Apple, U2, and a Painful End to a New Product Presentation

Apple yesterday announced a new iPhone, and a wearable, the Apple Watch. The presentation was fraught with difficulty, at least for those not attending live. The live video stream was a massive failure – apparently because of some errors in Javascript on the Apple web page hosting the stream.

And the end of the event was a bit embarrassing. U2 gave a strained performance of a new song, and, following that, the banter between Bono and Tim Cook was uncomfortable at best. This ended with a poorly-scripted exchanged between the two about giving away the band’s new album for free. Which, in effect, Apple has done: giving it to every one of the iTunes Store’s 500 million customers. And it’s not just free if you want to download it; Apple added it to customers’ music libraries, or purchased music lists, so even if you don’t want it, you have it now.

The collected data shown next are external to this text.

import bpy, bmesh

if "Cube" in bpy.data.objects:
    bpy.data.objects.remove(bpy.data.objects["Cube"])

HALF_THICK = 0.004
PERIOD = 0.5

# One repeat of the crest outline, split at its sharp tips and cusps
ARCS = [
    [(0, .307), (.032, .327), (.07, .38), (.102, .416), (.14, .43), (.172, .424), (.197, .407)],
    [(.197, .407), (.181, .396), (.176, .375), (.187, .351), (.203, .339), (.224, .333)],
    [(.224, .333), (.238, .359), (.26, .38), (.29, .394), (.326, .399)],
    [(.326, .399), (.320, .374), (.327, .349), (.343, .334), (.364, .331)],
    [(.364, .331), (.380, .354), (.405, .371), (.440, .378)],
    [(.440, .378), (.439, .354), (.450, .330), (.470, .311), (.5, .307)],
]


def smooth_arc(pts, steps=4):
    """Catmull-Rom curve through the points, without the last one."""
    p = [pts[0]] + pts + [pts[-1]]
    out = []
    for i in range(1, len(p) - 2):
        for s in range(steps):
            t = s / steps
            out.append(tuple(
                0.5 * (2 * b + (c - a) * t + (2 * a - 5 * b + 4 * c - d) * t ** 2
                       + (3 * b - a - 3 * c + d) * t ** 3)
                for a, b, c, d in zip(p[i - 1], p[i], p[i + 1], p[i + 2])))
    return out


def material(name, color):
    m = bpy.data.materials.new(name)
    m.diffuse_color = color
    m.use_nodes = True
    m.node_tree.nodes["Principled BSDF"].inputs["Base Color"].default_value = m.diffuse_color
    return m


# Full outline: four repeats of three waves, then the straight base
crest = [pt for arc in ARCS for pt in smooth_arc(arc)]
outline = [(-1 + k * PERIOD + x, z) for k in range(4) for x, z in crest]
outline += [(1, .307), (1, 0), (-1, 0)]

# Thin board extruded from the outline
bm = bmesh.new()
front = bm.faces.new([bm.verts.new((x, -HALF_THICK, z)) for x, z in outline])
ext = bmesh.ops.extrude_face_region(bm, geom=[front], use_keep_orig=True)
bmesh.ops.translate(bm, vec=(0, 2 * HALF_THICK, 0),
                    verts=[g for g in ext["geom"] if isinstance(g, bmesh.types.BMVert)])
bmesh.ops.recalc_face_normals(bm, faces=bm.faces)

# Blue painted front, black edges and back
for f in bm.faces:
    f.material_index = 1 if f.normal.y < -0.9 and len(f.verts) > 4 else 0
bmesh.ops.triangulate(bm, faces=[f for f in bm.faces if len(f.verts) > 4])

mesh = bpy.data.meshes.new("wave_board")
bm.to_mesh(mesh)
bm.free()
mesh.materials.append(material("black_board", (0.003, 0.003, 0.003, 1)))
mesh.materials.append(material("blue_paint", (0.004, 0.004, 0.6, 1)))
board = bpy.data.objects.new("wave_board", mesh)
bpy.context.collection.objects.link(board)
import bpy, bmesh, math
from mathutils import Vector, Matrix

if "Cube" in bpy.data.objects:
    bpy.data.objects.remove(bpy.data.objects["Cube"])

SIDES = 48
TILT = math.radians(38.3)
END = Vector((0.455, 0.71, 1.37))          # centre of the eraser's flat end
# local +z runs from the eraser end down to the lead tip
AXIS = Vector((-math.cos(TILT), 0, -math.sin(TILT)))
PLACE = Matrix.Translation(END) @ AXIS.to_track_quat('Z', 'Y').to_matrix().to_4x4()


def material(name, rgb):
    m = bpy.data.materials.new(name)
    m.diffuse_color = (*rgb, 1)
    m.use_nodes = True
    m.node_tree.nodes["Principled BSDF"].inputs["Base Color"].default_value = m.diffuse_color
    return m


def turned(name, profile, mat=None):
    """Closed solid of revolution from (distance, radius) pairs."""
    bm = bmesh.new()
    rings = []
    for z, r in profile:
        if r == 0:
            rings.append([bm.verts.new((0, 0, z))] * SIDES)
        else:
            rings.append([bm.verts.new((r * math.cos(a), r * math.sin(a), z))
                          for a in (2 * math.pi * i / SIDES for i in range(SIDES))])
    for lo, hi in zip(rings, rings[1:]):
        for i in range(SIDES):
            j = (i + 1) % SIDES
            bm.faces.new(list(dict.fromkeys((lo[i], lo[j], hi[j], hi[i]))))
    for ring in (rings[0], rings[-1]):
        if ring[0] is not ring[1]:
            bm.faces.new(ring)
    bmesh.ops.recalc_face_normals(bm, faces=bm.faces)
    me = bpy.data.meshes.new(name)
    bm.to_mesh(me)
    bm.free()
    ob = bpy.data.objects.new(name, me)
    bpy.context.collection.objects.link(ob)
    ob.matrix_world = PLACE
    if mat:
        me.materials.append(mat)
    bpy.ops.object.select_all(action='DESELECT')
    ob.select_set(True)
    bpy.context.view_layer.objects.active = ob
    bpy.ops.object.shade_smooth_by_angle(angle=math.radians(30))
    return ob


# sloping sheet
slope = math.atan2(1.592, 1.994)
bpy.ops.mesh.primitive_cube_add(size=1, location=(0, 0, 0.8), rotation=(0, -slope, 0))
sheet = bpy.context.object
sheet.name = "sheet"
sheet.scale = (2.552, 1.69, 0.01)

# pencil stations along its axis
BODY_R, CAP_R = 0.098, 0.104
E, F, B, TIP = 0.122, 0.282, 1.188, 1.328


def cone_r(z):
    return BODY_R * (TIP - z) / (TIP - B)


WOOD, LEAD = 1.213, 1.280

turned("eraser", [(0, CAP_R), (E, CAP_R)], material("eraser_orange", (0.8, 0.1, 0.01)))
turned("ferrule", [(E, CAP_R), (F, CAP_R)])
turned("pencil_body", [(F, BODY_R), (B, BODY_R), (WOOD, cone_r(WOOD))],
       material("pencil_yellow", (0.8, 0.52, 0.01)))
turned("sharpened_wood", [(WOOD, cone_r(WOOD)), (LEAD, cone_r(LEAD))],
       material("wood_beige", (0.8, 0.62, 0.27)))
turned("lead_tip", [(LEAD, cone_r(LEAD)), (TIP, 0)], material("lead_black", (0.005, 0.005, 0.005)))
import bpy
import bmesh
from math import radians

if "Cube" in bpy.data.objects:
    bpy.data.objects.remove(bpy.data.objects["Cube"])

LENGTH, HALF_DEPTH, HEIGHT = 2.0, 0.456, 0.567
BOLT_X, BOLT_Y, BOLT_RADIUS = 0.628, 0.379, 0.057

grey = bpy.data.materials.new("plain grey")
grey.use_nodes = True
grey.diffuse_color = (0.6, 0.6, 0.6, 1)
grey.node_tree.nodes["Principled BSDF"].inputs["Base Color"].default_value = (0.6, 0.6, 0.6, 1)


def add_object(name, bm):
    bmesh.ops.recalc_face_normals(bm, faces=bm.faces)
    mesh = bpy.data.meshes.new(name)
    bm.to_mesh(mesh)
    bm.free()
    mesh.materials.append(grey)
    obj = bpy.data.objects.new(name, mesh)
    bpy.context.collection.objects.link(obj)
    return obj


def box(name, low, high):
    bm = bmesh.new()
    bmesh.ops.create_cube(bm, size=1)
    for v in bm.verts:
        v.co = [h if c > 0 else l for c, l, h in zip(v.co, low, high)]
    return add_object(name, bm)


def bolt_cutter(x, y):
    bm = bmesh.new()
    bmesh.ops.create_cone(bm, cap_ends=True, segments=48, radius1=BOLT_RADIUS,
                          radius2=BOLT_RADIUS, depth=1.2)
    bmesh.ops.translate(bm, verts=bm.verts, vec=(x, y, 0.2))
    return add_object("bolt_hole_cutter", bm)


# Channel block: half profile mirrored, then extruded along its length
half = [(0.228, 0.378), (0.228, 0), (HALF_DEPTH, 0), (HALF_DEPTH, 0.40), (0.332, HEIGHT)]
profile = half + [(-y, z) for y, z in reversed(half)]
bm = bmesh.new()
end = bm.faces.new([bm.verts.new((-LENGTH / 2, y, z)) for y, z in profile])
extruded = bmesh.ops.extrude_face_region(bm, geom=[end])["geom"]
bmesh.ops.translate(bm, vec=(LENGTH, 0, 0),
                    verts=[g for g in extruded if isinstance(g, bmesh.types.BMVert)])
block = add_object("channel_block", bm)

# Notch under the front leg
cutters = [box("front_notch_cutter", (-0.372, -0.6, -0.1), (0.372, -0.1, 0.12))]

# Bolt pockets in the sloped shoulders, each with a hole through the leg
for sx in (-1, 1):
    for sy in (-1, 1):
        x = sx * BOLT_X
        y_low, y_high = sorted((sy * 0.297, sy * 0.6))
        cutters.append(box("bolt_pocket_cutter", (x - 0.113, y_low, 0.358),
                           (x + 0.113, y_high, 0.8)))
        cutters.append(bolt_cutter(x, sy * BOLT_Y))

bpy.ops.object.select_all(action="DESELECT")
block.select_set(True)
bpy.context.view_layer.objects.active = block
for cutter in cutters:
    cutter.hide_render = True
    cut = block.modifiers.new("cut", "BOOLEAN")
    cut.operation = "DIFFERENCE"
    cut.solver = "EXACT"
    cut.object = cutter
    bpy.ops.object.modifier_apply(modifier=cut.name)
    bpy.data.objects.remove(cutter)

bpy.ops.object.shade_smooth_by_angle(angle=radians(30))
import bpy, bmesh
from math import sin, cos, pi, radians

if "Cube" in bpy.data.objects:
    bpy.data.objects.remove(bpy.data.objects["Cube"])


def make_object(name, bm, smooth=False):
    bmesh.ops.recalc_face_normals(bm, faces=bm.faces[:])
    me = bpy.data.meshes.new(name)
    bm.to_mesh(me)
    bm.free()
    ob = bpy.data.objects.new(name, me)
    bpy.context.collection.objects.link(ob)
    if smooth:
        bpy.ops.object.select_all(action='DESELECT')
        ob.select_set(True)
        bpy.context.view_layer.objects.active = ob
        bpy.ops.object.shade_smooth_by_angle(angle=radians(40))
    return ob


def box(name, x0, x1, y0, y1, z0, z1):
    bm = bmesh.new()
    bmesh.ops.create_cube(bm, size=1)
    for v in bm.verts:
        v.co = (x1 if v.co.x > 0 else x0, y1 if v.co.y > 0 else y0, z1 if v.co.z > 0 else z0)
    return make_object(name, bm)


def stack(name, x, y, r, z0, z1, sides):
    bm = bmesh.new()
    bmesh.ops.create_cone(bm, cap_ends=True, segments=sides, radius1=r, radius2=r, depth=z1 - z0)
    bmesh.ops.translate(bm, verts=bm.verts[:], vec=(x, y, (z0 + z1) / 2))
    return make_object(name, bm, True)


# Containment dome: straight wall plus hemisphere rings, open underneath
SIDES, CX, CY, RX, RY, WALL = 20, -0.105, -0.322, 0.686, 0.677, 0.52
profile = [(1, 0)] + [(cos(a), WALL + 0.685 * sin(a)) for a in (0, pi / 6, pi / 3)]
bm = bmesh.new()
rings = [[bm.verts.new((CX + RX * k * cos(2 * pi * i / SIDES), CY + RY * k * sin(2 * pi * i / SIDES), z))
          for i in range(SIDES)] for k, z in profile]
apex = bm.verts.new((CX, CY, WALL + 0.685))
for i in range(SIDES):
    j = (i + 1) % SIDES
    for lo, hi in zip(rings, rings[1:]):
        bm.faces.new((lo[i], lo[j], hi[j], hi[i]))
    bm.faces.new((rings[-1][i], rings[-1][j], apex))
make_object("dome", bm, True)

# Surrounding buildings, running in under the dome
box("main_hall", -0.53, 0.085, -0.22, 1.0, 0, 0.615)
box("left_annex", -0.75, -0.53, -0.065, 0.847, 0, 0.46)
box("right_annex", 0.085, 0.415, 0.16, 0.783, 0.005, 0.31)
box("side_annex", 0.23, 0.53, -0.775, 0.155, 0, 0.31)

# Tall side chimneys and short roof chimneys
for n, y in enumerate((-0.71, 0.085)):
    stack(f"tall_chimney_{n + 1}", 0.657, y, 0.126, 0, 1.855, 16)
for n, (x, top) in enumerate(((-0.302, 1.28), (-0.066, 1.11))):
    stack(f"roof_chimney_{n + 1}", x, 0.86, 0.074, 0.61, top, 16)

There was a severe disconnect between the smooth, subtle presentation of the Apple Watch and the clunky performance of a new U2 song that sounds like so many others. And compared to the scripted-to-the-second presentation that Apple gave of its new products, the improvised banter at the end came as a surprise.

Cult of Mac was very harsh, saying that this performance was a swan song for iTunes, pointing out that no one buys music any more, yadda yadda. I disagree with that, but I do feel that U2 is on the other side of the generation gap that Apple is targeting with its new products. They could have chosen a band with a bit more cred with the younger generations.

The Wall Street Journal gives some background on the deal behind this free album. Pointing out how the band’s sales figures have been dropping – they sold 4 million the 2000 All That You Can Leave Behind, 3.3 million copies of their How to Dismantle an Atomic Bomb, and only 1.1 million units of the 2009 release, No Line on the Horizon. It’s almost as if U2 would be embarrassed by the sales figures they’d realize with a new album, so making a deal around a free release has no downside for them.

The Wall Street Journal says:

“As part of the deal forged by the band, manager Guy Oseary (hired by U2 last year to replace longtime manager Paul McGuinness) and Universal, Apple also made plans to use the first single from the album, “The Miracle (of Joey Ramone),” as a central element of a global, 30-day television advertising campaign for its new iPhones and Apple Watch. The campaign is believed to be worth around $100 million, according to a person familiar with the talks.”

That’s a lot of money. A lot more than they’d make from, say, fewer than a million copies of their new album. It’s telling that Bono told Cook that they had made a few albums since their last release in 2009, but “we just haven’t released them.” Maybe they were waiting for an opportunity like this, to make more money than they could possibly make by turning the entire album into an advertisement.